## WHAT IS EXPECTED:
Look below and pull out each line with the word "faces".

## TASK INPUT:
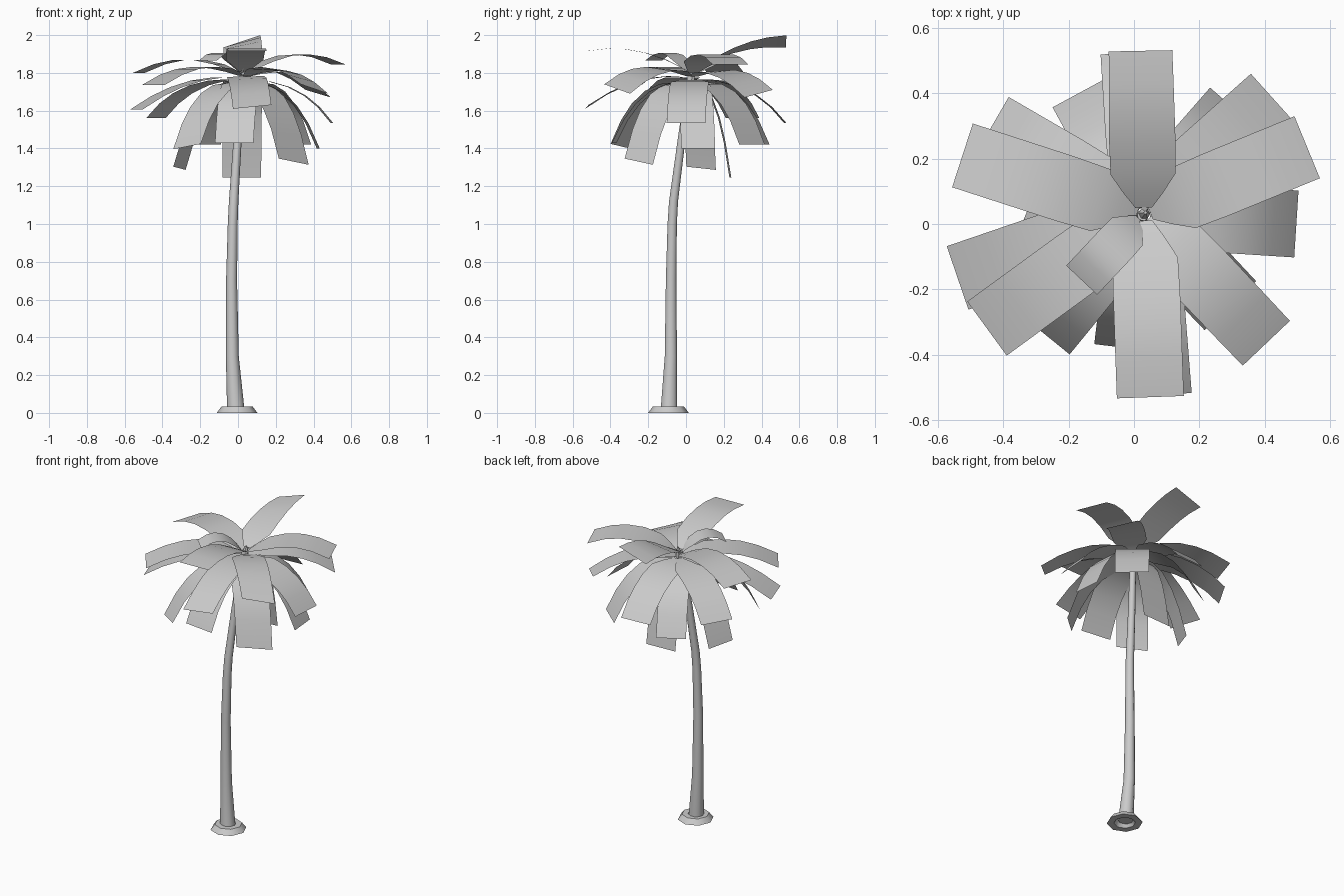
import bpy, bmesh, math
from mathutils import Vector, Matrix

if "Cube" in bpy.data.objects:
    bpy.data.objects.remove(bpy.data.objects["Cube"])


def make_object(name, bm):
    mesh = bpy.data.meshes.new(name)
    bmesh.ops.recalc_face_normals(bm, faces=bm.faces)
    bm.to_mesh(mesh)
    bm.free()
    ob = bpy.data.objects.new(name, mesh)
    bpy.context.collection.objects.link(ob)
    bpy.context.view_layer.objects.active = ob
    for o in bpy.context.selected_objects:
        o.select_set(False)
    ob.select_set(True)
    bpy.ops.object.shade_smooth_by_angle(angle=math.radians(46))
    return ob


def tube(name, rings, sides, cap=True, closed=False):
    """Skin horizontal rings given as (x, y, z, radius)."""
    bm = bmesh.new()
    loops = []
    for x, y, z, r in rings:
        loops.append([bm.verts.new((x + r * math.cos(2 * math.pi * i / sides),
                                    y + r * math.sin(2 * math.pi * i / sides), z))
                      for i in range(sides)])
    pairs = list(zip(loops, loops[1:]))
    if closed:
        pairs.append((loops[-1], loops[0]))
    for a, b in pairs:
        for i in range(sides):
            j = (i + 1) % sides
            bm.faces.new((a[i], a[j], b[j], b[i]))
    if cap:
        bm.faces.new(loops[0])
        bm.faces.new(loops[-1])
    return make_object(name, bm)


CROWN = Vector((0.03, 0.03, 0))


def frond(name, tx, ty, tz, width=0.205, roll=0.0, yaw=0.0):
    """Arched strip from the crown to the middle of its tip edge, pinched at the root."""
    flat = Vector((tx, ty, 0)) - CROWN
    heading = flat.normalized()
    side = Matrix.Rotation(yaw, 3, 'Z') @ Vector((-heading.y, heading.x, 0))
    start = CROWN + heading * 0.02 + Vector((0, 0, 1.77 + 0.12 * (tz - 1.6)))
    lift = min(1.97, 1.77 + max(0, tz - 1.55) * 0.7)
    reach = 0.5 if tz > 1.6 else 0.65
    ctrl = CROWN + flat * reach + Vector((0, 0, lift))
    tip = Vector((tx, ty, tz))
    bm = bmesh.new()
    prev = None
    for t, w in ((0, 0.25), (0.1, 0.6), (0.22, 0.97), (0.42, 1), (0.62, 1), (0.8, 1), (1, 1)):
        p = start * (1 - t) ** 2 + ctrl * 2 * t * (1 - t) + tip * t * t
        s = (side + Vector((0, 0, roll * t))).normalized() * width * w / 2
        row = (bm.verts.new(p - s), bm.verts.new(p + s))
        if prev:
            bm.faces.new((prev[0], row[0], row[1], prev[1]))
        prev = row
    return make_object(name, bm)


# root collar
cx, cy = -0.005, -0.093
tube("root_collar", [(cx, cy, 0, 0.108), (cx, cy, 0.033, 0.083), (cx, cy, 0.033, 0.045),
                     (cx, cy, 0, 0.065)], 8, cap=False, closed=True)

# gently leaning trunk
tube("trunk", [(-0.012, -0.09, 0.02, 0.046), (-0.03, -0.08, 0.3, 0.034),
               (-0.034, -0.079, 0.7, 0.029), (-0.028, -0.073, 1.0, 0.026),
               (-0.023, -0.066, 1.12, 0.025), (-0.004, -0.027, 1.42, 0.022),
               (0.012, 0.0, 1.62, 0.02), (0.028, 0.028, 1.8, 0.018)], 10)

# small growing bud at the top of the trunk
tube("crown_bud", [(0.03, 0.03, 1.76, 0.018), (0.032, 0.032, 1.8, 0.018),
                   (0.035, 0.035, 1.83, 0.005)], 6)

# fronds: tip x, y, z (width, roll, yaw)
upper = [(0.02, 0.53, 1.967, 0.205, -0.33), (0.53, 0.235, 1.845), (0.05, -0.53, 1.915),
         (-0.16, -0.172, 1.865, 0.13), (-0.525, 0.21, 1.80), (-0.45, -0.32, 1.735),
         (0.405, -0.365, 1.715, 0.205, -0.25), (0.425, 0.385, 1.69, 0.205, 0.2)]
lower = [(-0.54, -0.165, 1.605), (0.075, -0.525, 1.62, 0.205, 0.1), (0.0, 0.525, 1.535),
         (0.497, 0.0, 1.535), (-0.435, 0.30, 1.56), (-0.02, -0.38, 1.43),
         (-0.27, -0.34, 1.41, 0.19, 0.15), (-0.17, 0.40, 1.42, 0.18),
         (0.31, 0.35, 1.42), (0.425, 0.065, 1.40, 0.18),
         (0.295, -0.25, 1.33, 0.22, -0.15), (-0.31, 0.08, 1.295, 0.17, 0.1, -0.25),
         (0.02, 0.235, 1.245)]
for i, f in enumerate(upper):
    frond(f"upper_frond_{i + 1}", *f)
for i, f in enumerate(lower):
    frond(f"lower_frond_{i + 1}", *f)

## OUTPUT OF THE EXERCISE:
    bmesh.ops.recalc_face_normals(bm, faces=bm.faces)
            bm.faces.new((a[i], a[j], b[j], b[i]))
        bm.faces.new(loops[0])
        bm.faces.new(loops[-1])
            bm.faces.new((prev[0], row[0], row[1], prev[1]))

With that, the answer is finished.